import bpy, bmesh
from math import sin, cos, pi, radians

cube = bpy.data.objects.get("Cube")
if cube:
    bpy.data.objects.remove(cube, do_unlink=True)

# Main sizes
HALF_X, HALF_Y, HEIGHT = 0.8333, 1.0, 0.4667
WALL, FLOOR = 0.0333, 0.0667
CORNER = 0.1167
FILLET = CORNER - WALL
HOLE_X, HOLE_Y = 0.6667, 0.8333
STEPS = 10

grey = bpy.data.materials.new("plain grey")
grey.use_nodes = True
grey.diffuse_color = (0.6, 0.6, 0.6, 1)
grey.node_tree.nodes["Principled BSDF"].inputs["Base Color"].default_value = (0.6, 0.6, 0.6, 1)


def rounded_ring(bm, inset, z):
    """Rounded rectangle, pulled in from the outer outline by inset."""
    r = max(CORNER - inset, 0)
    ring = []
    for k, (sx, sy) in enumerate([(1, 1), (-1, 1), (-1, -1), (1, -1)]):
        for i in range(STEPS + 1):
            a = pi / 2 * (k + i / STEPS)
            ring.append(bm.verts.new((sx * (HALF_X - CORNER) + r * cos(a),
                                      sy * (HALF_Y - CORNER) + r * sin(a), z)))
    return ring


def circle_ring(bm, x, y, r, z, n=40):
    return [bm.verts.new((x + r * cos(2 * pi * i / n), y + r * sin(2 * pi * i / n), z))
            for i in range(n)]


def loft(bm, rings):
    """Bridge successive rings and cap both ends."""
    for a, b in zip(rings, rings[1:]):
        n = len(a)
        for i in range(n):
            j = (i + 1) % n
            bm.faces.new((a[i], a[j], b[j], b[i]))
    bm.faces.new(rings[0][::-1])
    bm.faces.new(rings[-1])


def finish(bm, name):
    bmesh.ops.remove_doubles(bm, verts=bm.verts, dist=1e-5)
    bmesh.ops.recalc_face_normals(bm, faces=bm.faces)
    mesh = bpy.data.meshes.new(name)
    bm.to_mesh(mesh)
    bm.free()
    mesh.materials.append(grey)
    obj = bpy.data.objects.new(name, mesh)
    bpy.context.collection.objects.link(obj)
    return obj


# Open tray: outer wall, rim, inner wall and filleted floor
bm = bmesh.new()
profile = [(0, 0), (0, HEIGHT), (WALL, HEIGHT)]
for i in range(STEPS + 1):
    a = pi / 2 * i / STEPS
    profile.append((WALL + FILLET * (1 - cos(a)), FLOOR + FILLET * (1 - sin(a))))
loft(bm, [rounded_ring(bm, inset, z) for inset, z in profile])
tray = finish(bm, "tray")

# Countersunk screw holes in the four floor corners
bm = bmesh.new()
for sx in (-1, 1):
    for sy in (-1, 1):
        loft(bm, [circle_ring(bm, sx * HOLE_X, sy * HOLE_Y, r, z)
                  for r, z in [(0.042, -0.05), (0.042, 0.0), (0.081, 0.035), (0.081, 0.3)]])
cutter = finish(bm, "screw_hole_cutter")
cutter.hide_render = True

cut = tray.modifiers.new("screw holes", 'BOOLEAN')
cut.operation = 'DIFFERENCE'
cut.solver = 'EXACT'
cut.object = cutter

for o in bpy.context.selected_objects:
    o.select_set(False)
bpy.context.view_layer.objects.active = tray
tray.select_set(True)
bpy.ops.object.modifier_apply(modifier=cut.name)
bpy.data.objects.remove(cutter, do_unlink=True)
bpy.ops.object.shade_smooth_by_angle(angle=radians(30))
==========
▸ What you need to do:
Write only the number of lines in the listing that hold the word "data".

▸ Answer below:
6